By Everett Potter My friend and colleague Anita Stewart died last week, leaving a devoted family, an uncountable number of friends, and an incredible legacy as arguably Canada’s greatest culinary champion. The author of 14 books, most notably Anita Stewart’s Canada, she was the University of Guelph food laureate and the

Story by Anita Stewart A few decades ago Julia Child’s television career was nearly cut short because her presentation was ‘too 1950’s’. Fortunately a wise network picked up her show and the rest is culinary history.  Her presence as one of the earliest of television chefs laid the foundation for

By Steve Jermanok I made a good living writing a steady stream of fall foliage in New England stories, including my latest for Yankee Magazine on escaping the fall foliage crowds on remote peaks, rivers, and bike trails. But if you really want to escape the masses, head north of

There’s a reason Travel & Leisure magazine named Cape Breton the number one island destination in North America and third in the world. The landscape is a mesmerizing mix of rolling summits, precipitous cliffs, high headlands, sweeping white sand beaches, and glacially carved lakes, all bordered by the ocean. The

By Everett Potter One hundred years after trying to rescue passengers on the Titanic, Halifax remembers the disaster. The Nova Scotian capital has a bevy of the ship’s artifacts, as well as a bounty of local seafood and a strong seafaring tradition. Read more of my story in National Geographic Traveler  

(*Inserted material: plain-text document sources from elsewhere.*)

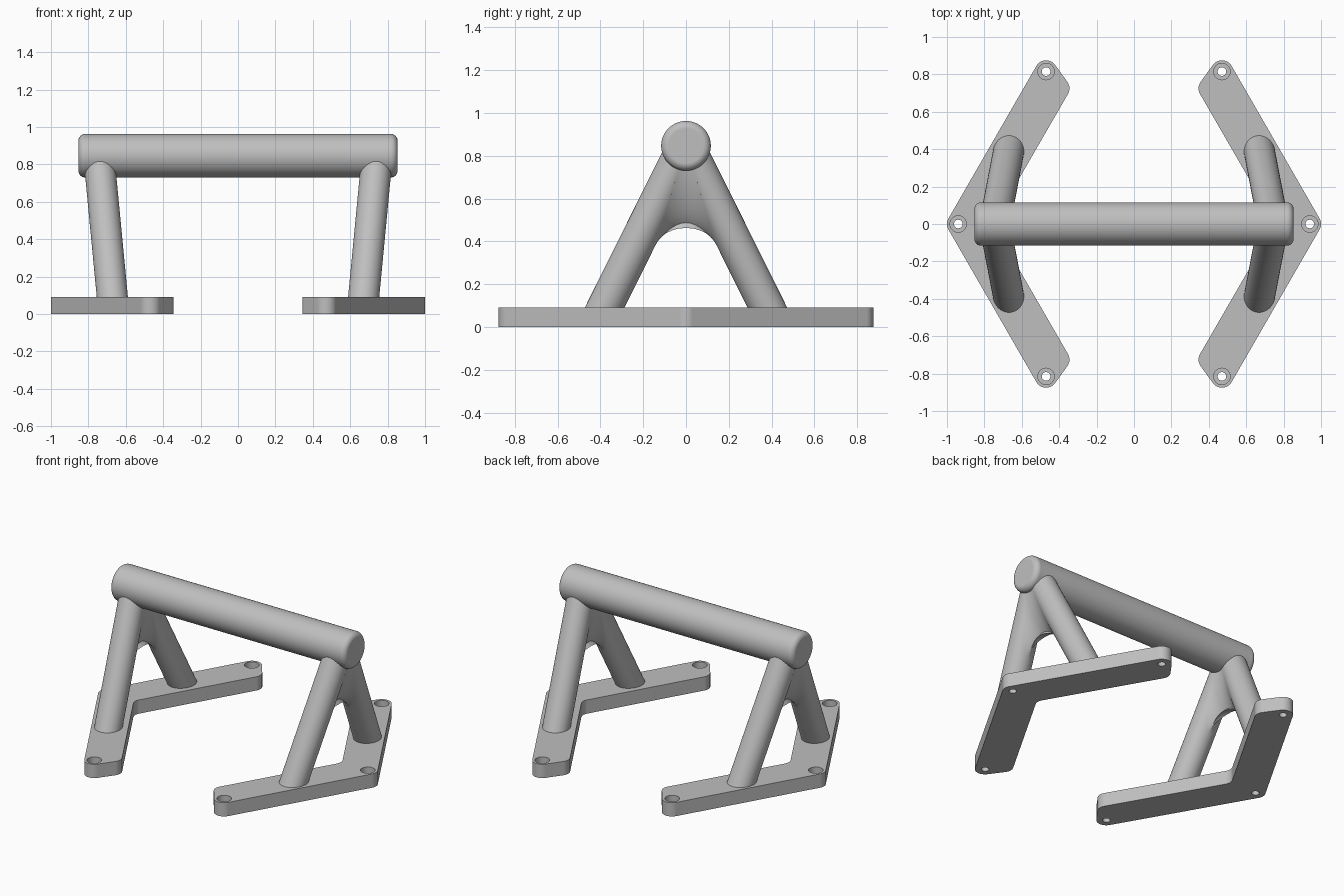
import bpy
import bmesh
from math import atan2, cos, pi, radians, sin
from mathutils import Matrix, Vector

cube = bpy.data.objects.get("Cube")
if cube:
    bpy.data.objects.remove(cube, do_unlink=True)

grey = bpy.data.materials.new("satin grey")
colour = (0.52, 0.52, 0.52, 1)
grey.use_nodes = True
grey.diffuse_color = colour
grey.node_tree.nodes["Principled BSDF"].inputs["Base Color"].default_value = colour

BAR_R, BAR_HALF, BAR_Z = 0.116, 0.853, 0.846
LEG_R, BLEND_R = 0.083, 0.16
PLATE_H, CORNER_R = 0.09, 0.06
TOP = Vector((0.745, 0, 0.855))           # where the two legs of a side meet
FOOT = Vector((0.668, 0.4, 0.05))         # sunk into the plate


def add_object(name, bm):
    bmesh.ops.recalc_face_normals(bm, faces=bm.faces)
    mesh = bpy.data.meshes.new(name)
    bm.to_mesh(mesh)
    bm.free()
    mesh.materials.append(grey)
    obj = bpy.data.objects.new(name, mesh)
    bpy.context.collection.objects.link(obj)
    return obj


def finish(obj, mirrored=True):
    obj.data.shade_smooth()
    obj.data.set_sharp_from_angle(angle=radians(35))
    if mirrored:
        mirror = obj.modifiers.new("Mirror", 'MIRROR')
        mirror.use_axis[0] = True
        mirror.use_mirror_merge = False
    weighted = obj.modifiers.new("Weighted Normal", 'WEIGHTED_NORMAL')
    weighted.keep_sharp = True


def add_rod(bm, start, end, radius, segments=48):
    axis = end - start
    turn = axis.to_track_quat('Z', 'Y').to_matrix().to_4x4()
    matrix = Matrix.Translation((start + end) / 2) @ turn
    return bmesh.ops.create_cone(bm, cap_ends=True, segments=segments, radius1=radius,
                                 radius2=radius, depth=axis.length, matrix=matrix)["verts"]


def arc(cx, cy, radius, start, end, steps=8):
    angles = [radians(start + (end - start) * i / steps) for i in range(steps + 1)]
    return [(cx + radius * cos(a), cy + radius * sin(a)) for a in angles]


# Handle bar with rounded ends
bm = bmesh.new()
add_rod(bm, Vector((-BAR_HALF, 0, BAR_Z)), Vector((BAR_HALF, 0, BAR_Z)), BAR_R, 64)
rims = [e for e in bm.edges if abs(e.verts[0].co.x - e.verts[1].co.x) < 0.01]
bmesh.ops.bevel(bm, geom=rims, offset=0.035, segments=6, profile=0.5, affect='EDGES')
finish(add_object("handle_bar", bm), mirrored=False)

# Legs, a front and a back one on each side
for name, side in (("front_leg", -1), ("back_leg", 1)):
    bm = bmesh.new()
    add_rod(bm, Vector((FOOT.x, side * FOOT.y, FOOT.z)), TOP, LEG_R)
    finish(add_object(name, bm))

# Arched web: a rolling ball blend between the two legs
down = Vector((FOOT.x, 0, FOOT.z)) - TOP
half_angle = atan2(FOOT.y, down.length)
down.normalize()
across = Vector((0, 1, 0))
out = down.cross(across)
reach = LEG_R + BLEND_R
legs = [down * cos(half_angle) + across * s * sin(half_angle) for s in (-1, 1)]
STEPS, ARC_STEPS = 40, 16
bm = bmesh.new()
rows = []
for i in range(STEPS + 1):
    t = pi * (i / STEPS - 0.5)
    centre = out * reach * sin(t) + down * reach * cos(t) / sin(half_angle)
    spokes = [(leg * centre.dot(leg) - centre).normalized() for leg in legs]
    row = [TOP]
    for j in range(ARC_STEPS + 1):
        spoke = spokes[0].lerp(spokes[1], j / ARC_STEPS).normalized()
        row.append(TOP + centre + spoke * BLEND_R)
    rows.append([bm.verts.new(p) for p in row + [TOP]])
for a, b in zip(rows, rows[1:]):
    for j in range(len(a) - 1):
        bm.faces.new((a[j], a[j + 1], b[j + 1], b[j]))
bmesh.ops.remove_doubles(bm, verts=bm.verts, dist=0.00005)
finish(add_object("leg_web", bm))

# Angled foot plate
HOLES = [(0.94, 0), (0.47, 0.815), (0.47, -0.815)]
upper = (arc(0.94, 0, CORNER_R, 0, 30, 5) + arc(0.47, 0.815, CORNER_R, 30, 144, 14)
         + arc(0.405, 0.725, CORNER_R, 144, 210) + arc(0.685, 0, CORNER_R, 30, 0, 5))
outline = upper + [(x, -y) for x, y in upper[-2:0:-1]]
bm = bmesh.new()
base = bm.faces.new([bm.verts.new((x, y, 0)) for x, y in outline])
raised = bmesh.ops.extrude_face_region(bm, geom=[base], use_keep_orig=True)["geom"]
bmesh.ops.translate(bm, vec=(0, 0, PLATE_H),
                    verts=[v for v in raised if isinstance(v, bmesh.types.BMVert)])
plate = add_object("foot_plate", bm)

# Stepped screw holes cut through the plate
for radius, bottom in ((0.023, -0.05), (0.044, 0.05)):
    bm = bmesh.new()
    for x, y in HOLES:
        add_rod(bm, Vector((x, y, bottom)), Vector((x, y, 0.15)), radius, 32)
    cutter = add_object("hole_cutter", bm)
    cutter.hide_render = True
    cut = plate.modifiers.new("Holes", 'BOOLEAN')
    cut.operation = 'DIFFERENCE'
    cut.solver = 'EXACT'
    cut.object = cutter
    bpy.context.view_layer.update()
    result = plate.evaluated_get(bpy.context.evaluated_depsgraph_get())
    mesh = bpy.data.meshes.new_from_object(result)
    plate.modifiers.clear()
    plate.data = mesh
    bpy.data.objects.remove(cutter, do_unlink=True)
finish(plate)
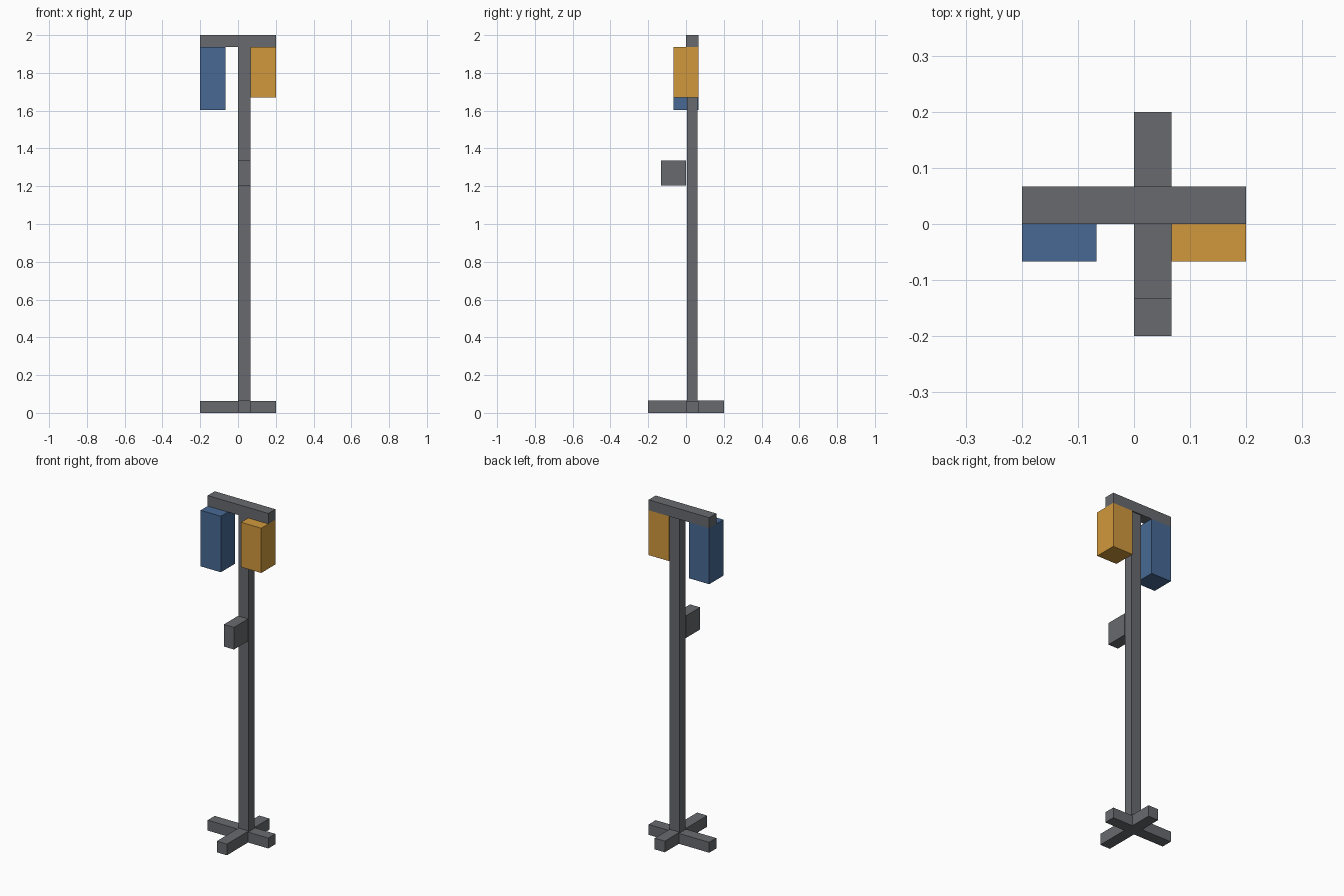
import bpy
import bmesh
from mathutils import Vector

if "Cube" in bpy.data.objects:
    bpy.data.objects.remove(bpy.data.objects["Cube"])

U = 1 / 15  # bar thickness


def material(name, srgb):
    m = bpy.data.materials.new(name)
    lin = [((c / 255 + 0.055) / 1.055) ** 2.4 for c in srgb]
    m.diffuse_color = (*lin, 1)
    m.use_nodes = True
    m.node_tree.nodes["Principled BSDF"].inputs["Base Color"].default_value = m.diffuse_color
    return m


grey = material("dark_grey", (104, 106, 110))
blue = material("blue", (71, 105, 148))
orange = material("orange", (209, 153, 61))


def box(name, lo, hi, mat):
    """Axis-aligned box between two corners."""
    lo, hi = Vector(lo), Vector(hi)
    centre, size = (lo + hi) / 2, hi - lo
    bm = bmesh.new()
    bmesh.ops.create_cube(bm, size=1)
    bmesh.ops.scale(bm, vec=size, verts=bm.verts)
    mesh = bpy.data.meshes.new(name)
    bm.to_mesh(mesh)
    bm.free()
    mesh.materials.append(mat)
    ob = bpy.data.objects.new(name, mesh)
    ob.location = centre
    bpy.context.collection.objects.link(ob)
    return ob


# Crossed feet
box("foot_side_to_side", (-0.2, 0, 0), (0.2, U, 0.062), grey)
box("foot_front_to_back", (0, -0.2, 0), (U, 0.2, U), grey)

# Upright post and top crossbar
box("post", (0, 0.005, 0.062), (U, 0.06, 1.9375), grey)
box("crossbar", (-0.2, 0, 1.9375), (0.2, U, 2), grey)

# Small box on the front of the post
box("control_box", (0, -2 * U, 1.203), (U, 0, 1.335), grey)

# Hanging boxes under the crossbar
box("blue_hanging_box", (-0.2, -U, 1.603), (-U, U, 1.9375), blue)
box("orange_hanging_box", (U, -U, 1.67), (0.2, U, 1.9375), orange)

By Everett Potter “It took five days for the rescue ship Mackay-Bennet to reach the site where the Titanic went down onApril 16, 1912” said Blair Beed, as we gazed out over the mistyharborofHalifax,Nova Scotia. “By the time they got there, and saw the bodies bobbing in their life jackets,